Super Bowl: Bookies talk about losses, not wins
By TIM DAHLBERG
AP Sports Columnist
LAS VEGAS — When the longtime bookies in this gambling city get together to swap stories, the talk invariably turns to one Super Bowl where bettors made off with a big score.
That's to be expected. Wouldn't be proper business, after all, if all they did was gloat about their many wins.
The year was 1979, and the game was as good as it gets. Pittsburgh and Dallas in Miami, both trying to become the first team to win three Super Bowls.
Chuck Noll was on one sideline, Tom Landry the other. Roger Staubach lined up under center for America's team, while Terry Bradshaw took the snaps for the Steelers. The defenses were so good they both had names, with the Steel Curtain on one side and the Doomsday Defense on the other.
Thomas "Hollywood" Henderson's big mouth was just a bonus.
"It was my first big Super Bowl," oddsmaker Jimmy Vaccaro remembers. "Back when all my hair was still black."
Don't try to find out what happened that day in Vegas in NFL history books. They've never been much for acknowledging that some of the popularity of the game lies in the fact a good chunk of Americans have action on it.
The Steelers opened as 2½-point favorites that year, but there was so much money on Pittsburgh that oddsmakers moved the line to 5½ points to balance the action.
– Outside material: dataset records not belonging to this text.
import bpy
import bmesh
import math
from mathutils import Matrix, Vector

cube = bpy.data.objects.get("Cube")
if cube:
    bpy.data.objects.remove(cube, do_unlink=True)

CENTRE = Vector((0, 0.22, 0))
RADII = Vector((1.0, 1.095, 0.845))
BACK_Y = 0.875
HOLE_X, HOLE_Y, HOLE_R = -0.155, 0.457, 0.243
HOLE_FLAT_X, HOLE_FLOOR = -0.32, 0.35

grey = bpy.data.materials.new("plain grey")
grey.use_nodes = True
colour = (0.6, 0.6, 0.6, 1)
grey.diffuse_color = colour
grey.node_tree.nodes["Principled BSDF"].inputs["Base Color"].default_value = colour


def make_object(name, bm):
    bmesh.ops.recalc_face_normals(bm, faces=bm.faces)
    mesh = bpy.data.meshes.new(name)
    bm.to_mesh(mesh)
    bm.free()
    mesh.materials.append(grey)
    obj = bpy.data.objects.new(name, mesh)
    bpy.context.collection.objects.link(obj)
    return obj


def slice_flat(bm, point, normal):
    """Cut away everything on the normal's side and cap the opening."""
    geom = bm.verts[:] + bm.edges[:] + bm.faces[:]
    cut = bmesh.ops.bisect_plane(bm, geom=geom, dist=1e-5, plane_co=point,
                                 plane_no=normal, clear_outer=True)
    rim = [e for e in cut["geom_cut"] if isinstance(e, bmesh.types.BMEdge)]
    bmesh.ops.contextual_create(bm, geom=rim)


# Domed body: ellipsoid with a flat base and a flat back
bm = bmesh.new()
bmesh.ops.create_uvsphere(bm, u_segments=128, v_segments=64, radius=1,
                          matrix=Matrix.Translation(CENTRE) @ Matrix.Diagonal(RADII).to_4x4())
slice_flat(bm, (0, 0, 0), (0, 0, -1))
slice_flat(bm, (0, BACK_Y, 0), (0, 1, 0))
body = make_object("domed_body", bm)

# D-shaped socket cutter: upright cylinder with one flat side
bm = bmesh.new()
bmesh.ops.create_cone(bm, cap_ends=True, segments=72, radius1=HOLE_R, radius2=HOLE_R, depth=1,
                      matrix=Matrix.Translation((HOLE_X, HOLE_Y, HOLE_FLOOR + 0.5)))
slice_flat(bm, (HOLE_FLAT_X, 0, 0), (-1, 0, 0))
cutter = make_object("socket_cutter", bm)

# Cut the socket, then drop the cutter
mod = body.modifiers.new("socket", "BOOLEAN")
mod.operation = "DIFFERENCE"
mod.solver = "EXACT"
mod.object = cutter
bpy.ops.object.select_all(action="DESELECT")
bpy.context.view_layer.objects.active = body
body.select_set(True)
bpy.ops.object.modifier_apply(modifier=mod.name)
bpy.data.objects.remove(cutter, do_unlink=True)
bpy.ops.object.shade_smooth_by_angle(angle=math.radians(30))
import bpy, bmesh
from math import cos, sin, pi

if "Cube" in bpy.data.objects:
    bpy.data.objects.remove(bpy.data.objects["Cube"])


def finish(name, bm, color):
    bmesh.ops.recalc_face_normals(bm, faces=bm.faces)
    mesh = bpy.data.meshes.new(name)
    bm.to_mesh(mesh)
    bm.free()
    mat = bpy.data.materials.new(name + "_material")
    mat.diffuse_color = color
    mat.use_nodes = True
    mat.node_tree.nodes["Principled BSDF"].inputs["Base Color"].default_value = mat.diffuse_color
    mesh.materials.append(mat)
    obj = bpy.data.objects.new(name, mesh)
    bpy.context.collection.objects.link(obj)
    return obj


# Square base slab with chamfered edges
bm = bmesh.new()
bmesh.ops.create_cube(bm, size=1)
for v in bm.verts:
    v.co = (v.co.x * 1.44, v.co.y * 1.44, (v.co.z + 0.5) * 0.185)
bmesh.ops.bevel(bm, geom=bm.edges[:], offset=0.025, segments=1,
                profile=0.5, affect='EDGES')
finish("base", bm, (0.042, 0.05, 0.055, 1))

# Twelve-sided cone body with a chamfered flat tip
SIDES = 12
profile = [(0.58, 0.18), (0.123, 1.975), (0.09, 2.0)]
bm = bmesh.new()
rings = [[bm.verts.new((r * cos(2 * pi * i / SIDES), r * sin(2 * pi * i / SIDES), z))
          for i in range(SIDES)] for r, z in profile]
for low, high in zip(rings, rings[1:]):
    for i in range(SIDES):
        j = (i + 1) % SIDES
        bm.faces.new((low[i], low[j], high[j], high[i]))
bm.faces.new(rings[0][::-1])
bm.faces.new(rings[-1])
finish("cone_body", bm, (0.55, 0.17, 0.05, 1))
It finally settled at 4 points by kickoff.
Pittsburgh didn't disappoint and, after scoring two fourth-quarter touchdowns to lead 35-17, appeared to have the game well in hand. But the Cowboys scored twice in the last 2:23 to make the final 35-31 and bookies were faced with their worst nightmare — the dreaded middle.
Those who bet Pittsburgh early won. Those who picked the Cowboys late won. Those who bet when the line was at 4 got their money back.
Vaccaro was running the book at the Royal Inn, a small joint off the Strip that took big action. The owner was vacationing on his boat, but called in to see how things had gone.
"I told him the bad news was that we lost $185,000," Vaccaro said. "He asked what the good news was. I told him the good news was that we only lost $185,000."
There was a lot of bad news around town. One casino lost $900,000, another $1.7 million. Bettors stood in long lines to collect their winnings.
Fast forward three decades, and the line is strikingly similar on this Super Bowl. The Colts opened as low as 3½-point favorites and are now favored by 5½ in most of the state's legal sports books. The higher the line goes — and it could move more before kickoff — the more chance there is of bettors on both sides winning money.
Could it happen again? Don't bet on it.
"It's unusual for us to lose," said Jay Kornegay, who runs the sports book at the Las Vegas Hilton.
Unusual but not impossible. Just two years ago, a lot of bettors who either didn't like Bill Belichick or simply thought the Giants were due sent the books to a rare loss when they beat the Patriots.
"You're capable of getting your rear kicked on this game," said Wynn hotel sports book director John Avello. "I always have some concerns. You can have a good day or an awful day."
The good days, of course, far outnumber the awful days in the betting industry. Even if bookies break even they win, because they collect a 10 percent "vig" from bettors as part of the price of doing business.
Bookies are hoping they do better than that with the Saints and Colts, and hoping to break a two-year dip in legal betting on the game. With an improving economy, most estimate the betting will be up, though it probably won't top the $94.5 million wagered in 2006.
Add in online betting and wagers at local bars and clubs and the total will go much higher. A lot of that money will go to the so-called "prop" bets where gamblers can wager on everything from the opening coin flip to whether there will be a safety in the game.
The Hilton has more than 335 of those bets alone, and will win more than its share. But bettors can have their way, too, as Art Manteris found out when he put up one of the earliest Super Bowl prop bets while running the sports book at Caesars Palace when the Bears played the Patriots in 1986.
Defensive back William "Refrigerator" Perry had scored three touchdowns on short yardage plays during his rookie season, but hadn't touched the ball since week 12. Manteris figured that Perry surely wouldn't be used on offense in the most important game of the season and offered 20-1 odds on him scoring a touchdown.
Bettors jumped on it quick and, sure enough, Perry came lumbering into the backfield in the third quarter of a blowout to score the final touchdown for the Bears.
"I think we won overall on the game but we lost a quarter million on that prop," said Manteris. "I sold it to the people upstairs by saying we got a million dollars in PR out of it."
Having winning bettors is always good PR for bookmakers, as long as it doesn't happen too often. Most winners, after all, come back to bet again.
When the bookies win, though, they keep the cash. They also tend to keep quiet.
Tim Dahlberg is a national sports columnist for The Associated Press. Write to him at firstname.lastname@example.org